• Activity
Copy every line of the data that includes the string "points".

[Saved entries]
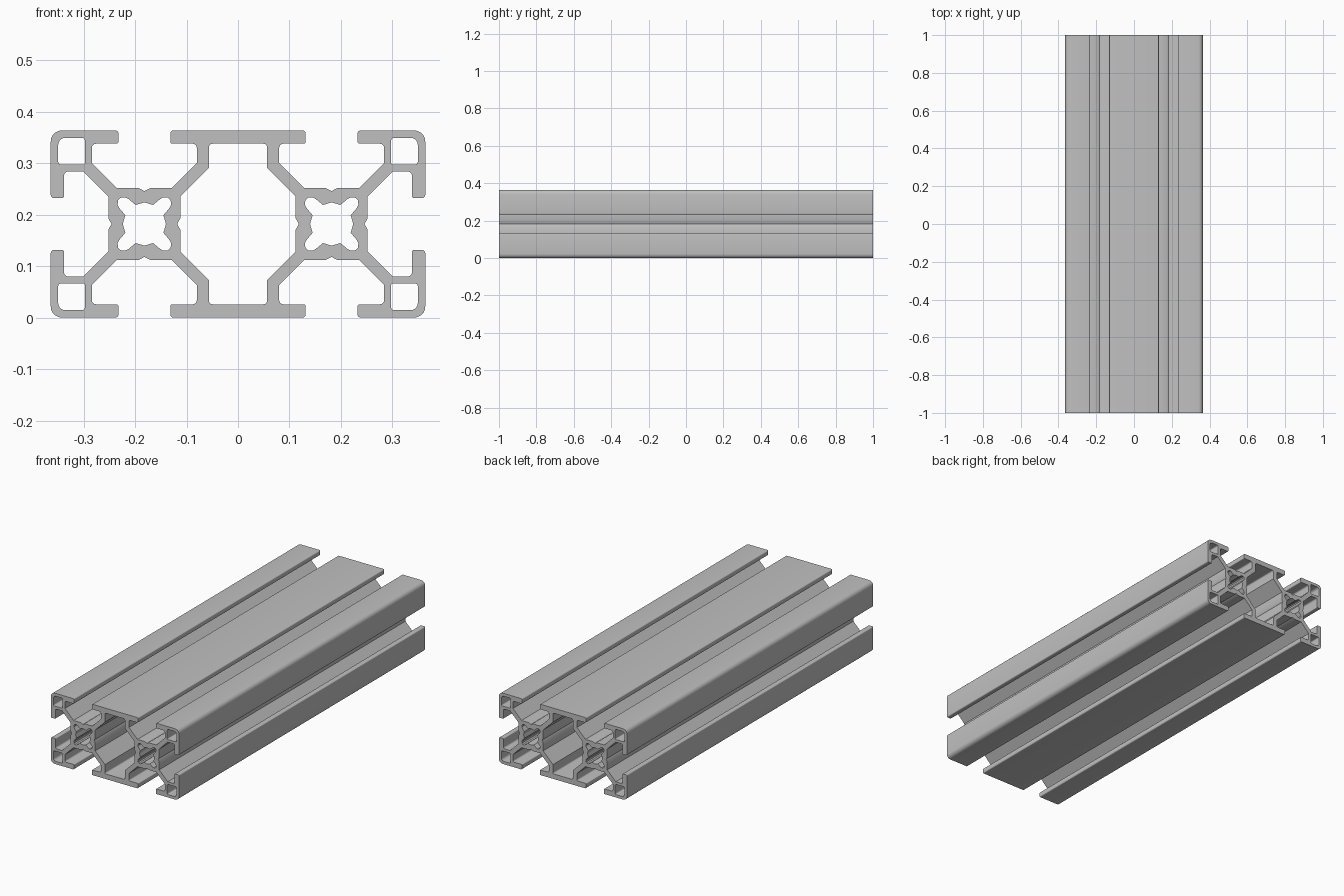
import bpy, bmesh
from math import pi
from mathutils import Matrix, Vector

cube = bpy.data.objects.get("Cube")
if cube:
    bpy.data.objects.remove(cube, do_unlink=True)

HALF = 0.182        # half height of the section, also the offset of each cell
LENGTH = 2.0


def turn(points, quarter_turns, cx):
    """Rotate (x, y, radius) points clockwise in quarter turns, then shift to a cell."""
    m = Matrix.Rotation(-quarter_turns * pi / 2, 2)
    return [(*(m @ Vector(p[:2]) + Vector((cx, 0))), p[2]) for p in points]


def fillet(points, steps=5):
    """Round every corner of a closed outline by its own radius."""
    out = []
    for i, (x, y, r) in enumerate(points):
        p = Vector((x, y))
        if r == 0:
            out.append(p)
            continue
        a = (Vector(points[i - 1][:2]) - p).normalized()
        b = (Vector(points[(i + 1) % len(points)][:2]) - p).normalized()
        centre = p + (a + b) * r
        for k in range(steps + 1):
            t = k / steps * pi / 2
            spoke = Matrix.Rotation(t, 2) @ Vector((1, 0))
            out.append(centre - b * r * spoke.x - a * r * spoke.y)
    return out


def mirror_x(points):
    return [(-x, y, r) for x, y, r in reversed(points)]


# T-slot, from the lip down to the centring groove, then mirrored
half_slot = [(-0.0505, HALF, 0.006), (-0.0505, 0.156, 0.004), (-0.102, 0.156, 0.008),
             (-0.102, 0.1185, 0), (-0.0535, 0.07, 0), (-0.0115, 0.07, 0)]
slot = half_slot + [(0, 0.064, 0)] + mirror_x(half_slot)
corner = [(HALF, HALF, 0.022)]

# Outer outline: three slots and two rounded corners on each cell
outer = []
for cx, first in ((HALF, 0), (-HALF, 2)):
    for q in range(3):
        outer += turn(slot, first + q, cx)
        if q < 2:
            outer += turn(corner, first + q, cx)
loops = [outer]

# Large middle cavity
side = [(0.0565, 0.156, 0.007), (0.0565, 0.109, 0), (0.112, 0.0535, 0), (0.112, 0.0115, 0)]
right = side + [(0.118, 0, 0)] + [(x, -y, r) for x, y, r in reversed(side)]
loops.append(right + turn(right, 2, 0))

# Four-lobed core bores and hollow corner chambers
lobe = [(0, 0.042, 0), (0.017, 0.037, 0), (0.03, 0.048, 0), (0.037, 0.052, 0),
        (0.046, 0.051, 0), (0.051, 0.046, 0), (0.052, 0.037, 0), (0.048, 0.03, 0),
        (0.037, 0.017, 0)]
lo, hi = 0.1155, 0.1675
chamber = [(lo, lo, 0.004), (lo, hi, 0.006), (hi, hi, 0.014), (hi, lo, 0.006)]
for cx, first in ((HALF, 0), (-HALF, 2)):
    loops.append([p for q in range(4) for p in turn(lobe, q, cx)])
    loops += [turn(chamber, first + q, cx) for q in range(2)]

# Fill the section and extrude it along the length
curve = bpy.data.curves.new("section", "CURVE")
curve.dimensions = "2D"
curve.fill_mode = "BOTH"
curve.extrude = LENGTH / 2
for loop in loops:
    pts = fillet(loop)
    spline = curve.splines.new("POLY")
    spline.points.add(len(pts) - 1)
    for point, p in zip(spline.points, pts):
        point.co = (p.x, p.y, 0, 1)
    spline.use_cyclic_u = True
rail = bpy.data.objects.new("slotted_rail", curve)
bpy.context.collection.objects.link(rail)
bpy.ops.object.select_all(action="DESELECT")
rail.select_set(True)
bpy.context.view_layer.objects.active = rail
bpy.ops.object.convert(target="MESH")
rail = bpy.context.object
rail.name = "slotted_rail"

# Lay the rail along y, standing on the ground
mesh = rail.data
bm = bmesh.new()
bm.from_mesh(mesh)
bmesh.ops.remove_doubles(bm, verts=bm.verts, dist=0.0001)
bmesh.ops.transform(bm, verts=bm.verts,
                    matrix=Matrix.Translation((0, 0, HALF)) @ Matrix.Rotation(pi / 2, 4, "X"))
bmesh.ops.recalc_face_normals(bm, faces=bm.faces)
bm.to_mesh(mesh)
bm.free()

# Plain aluminium grey
grey = bpy.data.materials.new("aluminium grey")
grey.use_nodes = True
colour = (0.53, 0.53, 0.53, 1)
grey.diffuse_color = colour
grey.node_tree.nodes["Principled BSDF"].inputs["Base Color"].default_value = colour
mesh.materials.clear()
mesh.materials.append(grey)
bpy.ops.object.shade_smooth_by_angle(angle=pi / 6)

• Exercise result
def turn(points, quarter_turns, cx):
    """Rotate (x, y, radius) points clockwise in quarter turns, then shift to a cell."""
    return [(*(m @ Vector(p[:2]) + Vector((cx, 0))), p[2]) for p in points]
def fillet(points, steps=5):
    for i, (x, y, r) in enumerate(points):
        a = (Vector(points[i - 1][:2]) - p).normalized()
        b = (Vector(points[(i + 1) % len(points)][:2]) - p).normalized()
def mirror_x(points):
    return [(-x, y, r) for x, y, r in reversed(points)]
    spline.points.add(len(pts) - 1)
    for point, p in zip(spline.points, pts):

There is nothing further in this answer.